The previously discussed intra frame coding techniques were limited to processing the video signal on a spatial basis, relative only to information within the current video frame. Considerably more compression efficiency can be obtained however, if the inherent temporal, or time-based redundancies, are exploited as well. Anyone who has ever taken a reel of the old-style super-8 movie film and held it up to a light can certainly remember seeing that most consecutive frames within a sequence are very similar to the frames both before and after the frame of interest. Temporal processing to exploit this redundancy uses a technique known as block-based motion compensated prediction, using motion estimation. A block diagram of the basic encoder with extensions for non-intra frame coding techniques is given in Figure 7.14. Of course, this encoder can also support intra frame coding as a subset.


P-Frame Coding

Starting with an intra, or I frame, the encoder can forward predict a future frame. This is commonly referred to as a P frame, and it may also be predicted from other P frames, although only in a forward time manner. As an example, consider a group of pictures that lasts for 6 frames. In this case, the frame ordering is given as I,P,P,P,P,P,I,P,P,P,P,

Each P frame in this sequence is predicted from the frame immediately preceding it, whether it is an I frame or a P frame.
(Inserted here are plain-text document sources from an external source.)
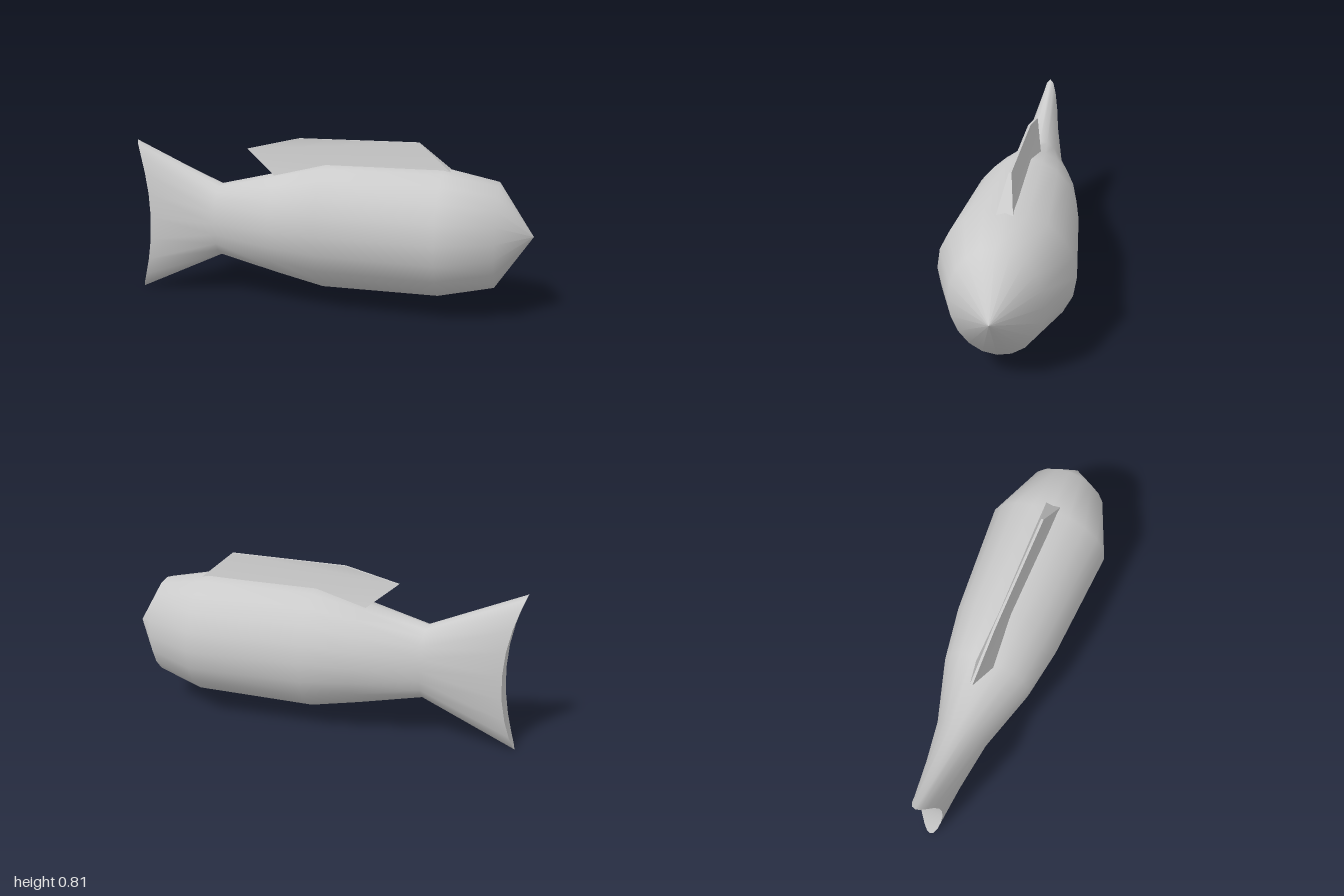
import * as THREE from 'three';
import { toCreasedNormals } from 'three/addons/utils/BufferGeometryUtils.js';

const SIDES = 20;
const MID = 0.39;
const material = new THREE.MeshStandardMaterial({ color: 0xcccccc });

// Body stations from tail to nose: x, half height, half width, rim sweep
const stations = [
  [-0.92, 0.39, 0.06, 0.08],
  [-0.55, 0.183, 0.128, 0],
  [-0.24, 0.254, 0.224, 0],
  [0, 0.308, 0.265, 0],
  [0.57, 0.308, 0.31, 0],
  [0.83, 0.255, 0.205, 0],
  [1, 0, 0, 0],
];

function ringPoint([x, ry, rz, sweep], j) {
  const a = (j / SIDES) * Math.PI * 2;
  const s = Math.sin(a);
  return [x - sweep * s * s, MID + ry * s, rz * Math.cos(a)];
}

function meshGeometry(points, index) {
  const g = new THREE.BufferGeometry();
  g.setAttribute('position', new THREE.Float32BufferAttribute(points.flat(), 3));
  g.setIndex(index);
  g.computeVertexNormals();
  return g;
}

// Elliptical rings joined into a smooth skin
function bodyGeometry() {
  const points = [], index = [];
  stations.forEach((st) => {
    for (let j = 0; j < SIDES; j++) points.push(ringPoint(st, j));
  });
  for (let i = 0; i < stations.length - 1; i++) {
    for (let j = 0; j < SIDES; j++) {
      const k = (j + 1) % SIDES;
      const a = i * SIDES + j, b = i * SIDES + k;
      const c = a + SIDES, d = b + SIDES;
      index.push(a, c, b);
      if (i < stations.length - 2) index.push(b, c, d);
    }
  }
  return meshGeometry(points, index);
}

// Concave strip closing the rear of the tail
function tailEndGeometry() {
  const points = [], index = [];
  const half = SIDES / 2;
  for (let j = -half / 2; j <= half / 2; j++) {
    points.push(ringPoint(stations[0], j), ringPoint(stations[0], half - j));
  }
  for (let i = 0; i < half; i++) {
    const a = i * 2;
    index.push(a, a + 2, a + 1, a + 1, a + 2, a + 3);
  }
  return meshGeometry(points, index);
}

// Swept fin, thickening from its upper edge down into the back
function finGeometry() {
  const outline = [[-0.405, 0.755], [-0.2, 0.585], [0.45, 0.6], [0.66, 0.64], [0.45, 0.815], [-0.14, 0.815]];
  const shape = new THREE.Shape(outline.map(([x, y]) => new THREE.Vector2(x, y)));
  const g = new THREE.ExtrudeGeometry(shape, { depth: 1, bevelEnabled: false });
  const p = g.attributes.position;
  for (let i = 0; i < p.count; i++) {
    const top = 0.815 + Math.min(0, p.getX(i) + 0.14) * 0.226;
    const t = 0.006 + 0.235 * Math.max(0, top - p.getY(i));
    p.setZ(i, p.getZ(i) > 0.5 ? t : -t);
  }
  return toCreasedNormals(g, 0.5);
}

export function createModel() {
  const model = new THREE.Group();
  model.name = 'fish';
  const parts = { body: bodyGeometry(), tailEnd: tailEndGeometry(), dorsalFin: finGeometry() };
  for (const [name, geometry] of Object.entries(parts)) {
    const mesh = new THREE.Mesh(geometry, material);
    mesh.name = name;
    model.add(mesh);
  }
  return model;
}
As a reminder, I frames are coded spatially with no reference to any other frame in the sequence.

P-coding can be summarised as follows:


next up previous
Next: The H.261 Bitstream Structure Up: H. 261 Compression Previous: Intra Frame Coding
Dave Marshall
10/4/2001